*PROVIDED MATERIAL*:
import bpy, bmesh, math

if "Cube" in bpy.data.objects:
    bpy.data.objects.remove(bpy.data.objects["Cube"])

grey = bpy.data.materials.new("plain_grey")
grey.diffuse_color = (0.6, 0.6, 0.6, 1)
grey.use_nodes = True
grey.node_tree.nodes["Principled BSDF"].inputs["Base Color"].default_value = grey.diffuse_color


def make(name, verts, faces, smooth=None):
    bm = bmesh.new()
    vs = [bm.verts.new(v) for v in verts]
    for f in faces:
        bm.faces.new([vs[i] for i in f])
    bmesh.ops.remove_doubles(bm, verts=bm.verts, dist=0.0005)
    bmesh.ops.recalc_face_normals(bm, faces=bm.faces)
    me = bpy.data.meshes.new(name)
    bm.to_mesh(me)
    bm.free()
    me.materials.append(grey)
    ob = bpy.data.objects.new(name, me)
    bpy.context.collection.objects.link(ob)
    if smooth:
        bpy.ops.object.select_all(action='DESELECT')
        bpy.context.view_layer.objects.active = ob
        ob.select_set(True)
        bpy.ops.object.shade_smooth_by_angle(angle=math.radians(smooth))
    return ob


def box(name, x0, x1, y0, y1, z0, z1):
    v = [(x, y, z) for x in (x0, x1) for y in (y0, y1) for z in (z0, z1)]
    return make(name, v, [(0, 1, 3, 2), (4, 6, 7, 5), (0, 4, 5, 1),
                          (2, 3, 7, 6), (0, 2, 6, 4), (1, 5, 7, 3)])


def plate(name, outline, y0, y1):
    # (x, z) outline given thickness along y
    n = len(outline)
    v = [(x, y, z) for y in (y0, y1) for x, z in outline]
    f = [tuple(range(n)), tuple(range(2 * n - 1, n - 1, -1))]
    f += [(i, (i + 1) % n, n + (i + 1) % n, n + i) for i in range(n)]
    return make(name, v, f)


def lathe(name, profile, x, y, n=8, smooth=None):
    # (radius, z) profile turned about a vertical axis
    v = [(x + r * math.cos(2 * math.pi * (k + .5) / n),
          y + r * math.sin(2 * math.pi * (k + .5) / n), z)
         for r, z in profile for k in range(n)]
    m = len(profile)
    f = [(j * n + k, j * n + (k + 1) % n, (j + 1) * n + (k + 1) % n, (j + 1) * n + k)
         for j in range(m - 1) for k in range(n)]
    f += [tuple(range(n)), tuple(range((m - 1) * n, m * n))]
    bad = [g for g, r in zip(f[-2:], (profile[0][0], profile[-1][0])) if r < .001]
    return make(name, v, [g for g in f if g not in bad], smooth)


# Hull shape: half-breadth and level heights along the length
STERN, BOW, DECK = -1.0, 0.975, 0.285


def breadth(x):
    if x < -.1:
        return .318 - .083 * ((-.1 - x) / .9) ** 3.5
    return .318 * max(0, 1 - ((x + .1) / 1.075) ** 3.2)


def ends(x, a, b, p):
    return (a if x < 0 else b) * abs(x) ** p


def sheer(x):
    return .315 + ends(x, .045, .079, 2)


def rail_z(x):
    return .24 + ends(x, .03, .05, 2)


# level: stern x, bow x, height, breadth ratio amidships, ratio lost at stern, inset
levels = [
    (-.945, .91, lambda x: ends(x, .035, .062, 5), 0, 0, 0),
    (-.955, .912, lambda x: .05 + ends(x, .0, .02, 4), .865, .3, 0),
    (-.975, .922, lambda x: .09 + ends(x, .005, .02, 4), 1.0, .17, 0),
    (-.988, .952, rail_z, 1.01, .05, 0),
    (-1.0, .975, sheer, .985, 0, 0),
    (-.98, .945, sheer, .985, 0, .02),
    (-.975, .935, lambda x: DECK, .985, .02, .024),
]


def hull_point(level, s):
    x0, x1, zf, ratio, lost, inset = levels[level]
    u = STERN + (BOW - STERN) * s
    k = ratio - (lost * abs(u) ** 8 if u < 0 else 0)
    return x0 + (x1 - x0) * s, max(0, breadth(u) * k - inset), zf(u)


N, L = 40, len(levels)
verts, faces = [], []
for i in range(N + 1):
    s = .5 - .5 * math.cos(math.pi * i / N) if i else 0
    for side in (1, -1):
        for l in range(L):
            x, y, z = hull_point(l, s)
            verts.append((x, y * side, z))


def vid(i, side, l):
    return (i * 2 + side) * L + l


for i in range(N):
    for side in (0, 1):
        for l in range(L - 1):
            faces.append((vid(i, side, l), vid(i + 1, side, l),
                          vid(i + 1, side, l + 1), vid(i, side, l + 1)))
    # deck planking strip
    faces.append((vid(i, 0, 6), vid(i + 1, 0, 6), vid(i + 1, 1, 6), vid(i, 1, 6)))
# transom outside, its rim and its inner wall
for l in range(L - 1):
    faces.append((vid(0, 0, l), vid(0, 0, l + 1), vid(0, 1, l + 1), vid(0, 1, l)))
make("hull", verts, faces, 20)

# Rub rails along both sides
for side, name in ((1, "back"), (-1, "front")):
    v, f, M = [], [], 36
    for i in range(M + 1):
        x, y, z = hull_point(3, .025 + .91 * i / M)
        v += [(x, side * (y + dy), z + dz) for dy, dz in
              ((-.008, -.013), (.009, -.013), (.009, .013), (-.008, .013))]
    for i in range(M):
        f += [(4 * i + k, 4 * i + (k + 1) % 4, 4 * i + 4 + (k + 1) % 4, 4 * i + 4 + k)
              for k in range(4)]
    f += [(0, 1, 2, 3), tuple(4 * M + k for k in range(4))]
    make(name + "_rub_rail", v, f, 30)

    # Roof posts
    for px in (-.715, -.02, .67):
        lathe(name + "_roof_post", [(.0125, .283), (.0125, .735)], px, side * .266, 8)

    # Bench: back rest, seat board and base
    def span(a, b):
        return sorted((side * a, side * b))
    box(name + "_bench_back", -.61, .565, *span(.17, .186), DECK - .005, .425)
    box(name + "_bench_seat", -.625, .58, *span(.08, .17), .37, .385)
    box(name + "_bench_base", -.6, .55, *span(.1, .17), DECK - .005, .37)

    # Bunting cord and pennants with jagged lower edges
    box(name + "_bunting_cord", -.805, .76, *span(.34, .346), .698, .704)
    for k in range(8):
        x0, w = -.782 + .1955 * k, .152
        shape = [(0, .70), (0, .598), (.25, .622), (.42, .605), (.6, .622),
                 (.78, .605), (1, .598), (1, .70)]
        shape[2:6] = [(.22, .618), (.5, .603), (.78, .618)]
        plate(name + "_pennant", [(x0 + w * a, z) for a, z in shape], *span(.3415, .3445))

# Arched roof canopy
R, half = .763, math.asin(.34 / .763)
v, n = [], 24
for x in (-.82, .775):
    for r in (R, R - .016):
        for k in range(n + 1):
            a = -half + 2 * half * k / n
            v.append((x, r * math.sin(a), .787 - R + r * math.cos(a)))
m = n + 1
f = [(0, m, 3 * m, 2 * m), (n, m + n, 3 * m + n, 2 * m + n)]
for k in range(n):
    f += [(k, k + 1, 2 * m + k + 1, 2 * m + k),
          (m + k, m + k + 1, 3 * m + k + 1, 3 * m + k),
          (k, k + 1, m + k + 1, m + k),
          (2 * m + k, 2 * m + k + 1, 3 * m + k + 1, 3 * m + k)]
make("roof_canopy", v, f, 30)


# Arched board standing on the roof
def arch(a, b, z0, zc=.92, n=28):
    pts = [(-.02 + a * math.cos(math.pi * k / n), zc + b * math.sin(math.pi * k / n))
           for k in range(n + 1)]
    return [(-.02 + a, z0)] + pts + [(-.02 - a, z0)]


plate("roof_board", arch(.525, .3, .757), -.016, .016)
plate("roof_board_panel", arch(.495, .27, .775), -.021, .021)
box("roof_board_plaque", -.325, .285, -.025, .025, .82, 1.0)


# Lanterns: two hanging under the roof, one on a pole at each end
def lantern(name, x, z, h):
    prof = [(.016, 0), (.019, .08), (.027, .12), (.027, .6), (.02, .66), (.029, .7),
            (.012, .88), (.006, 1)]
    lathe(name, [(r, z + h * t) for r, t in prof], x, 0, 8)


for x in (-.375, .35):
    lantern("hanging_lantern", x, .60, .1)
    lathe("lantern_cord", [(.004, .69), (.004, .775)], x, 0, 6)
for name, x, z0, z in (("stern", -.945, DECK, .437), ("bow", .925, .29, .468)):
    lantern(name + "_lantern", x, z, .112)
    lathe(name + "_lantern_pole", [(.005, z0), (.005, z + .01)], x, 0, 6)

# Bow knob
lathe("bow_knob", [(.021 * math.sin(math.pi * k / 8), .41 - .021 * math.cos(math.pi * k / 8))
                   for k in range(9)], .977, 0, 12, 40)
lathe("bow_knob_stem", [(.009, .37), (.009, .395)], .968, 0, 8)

*TASK*:
Quote the listing above, but only from the line that shows "x0, x1, zf, ratio, lost, inset" through the line that shows "for k in range(4)]".

*OUTPUT OF THE TASK*:
    x0, x1, zf, ratio, lost, inset = levels[level]
    u = STERN + (BOW - STERN) * s
    k = ratio - (lost * abs(u) ** 8 if u < 0 else 0)
    return x0 + (x1 - x0) * s, max(0, breadth(u) * k - inset), zf(u)


N, L = 40, len(levels)
verts, faces = [], []
for i in range(N + 1):
    s = .5 - .5 * math.cos(math.pi * i / N) if i else 0
    for side in (1, -1):
        for l in range(L):
            x, y, z = hull_point(l, s)
            verts.append((x, y * side, z))


def vid(i, side, l):
    return (i * 2 + side) * L + l


for i in range(N):
    for side in (0, 1):
        for l in range(L - 1):
            faces.append((vid(i, side, l), vid(i + 1, side, l),
                          vid(i + 1, side, l + 1), vid(i, side, l + 1)))
    # deck planking strip
    faces.append((vid(i, 0, 6), vid(i + 1, 0, 6), vid(i + 1, 1, 6), vid(i, 1, 6)))
# transom outside, its rim and its inner wall
for l in range(L - 1):
    faces.append((vid(0, 0, l), vid(0, 0, l + 1), vid(0, 1, l + 1), vid(0, 1, l)))
make("hull", verts, faces, 20)

# Rub rails along both sides
for side, name in ((1, "back"), (-1, "front")):
    v, f, M = [], [], 36
    for i in range(M + 1):
        x, y, z = hull_point(3, .025 + .91 * i / M)
        v += [(x, side * (y + dy), z + dz) for dy, dz in
              ((-.008, -.013), (.009, -.013), (.009, .013), (-.008, .013))]
    for i in range(M):
        f += [(4 * i + k, 4 * i + (k + 1) % 4, 4 * i + 4 + (k + 1) % 4, 4 * i + 4 + k)
              for k in range(4)]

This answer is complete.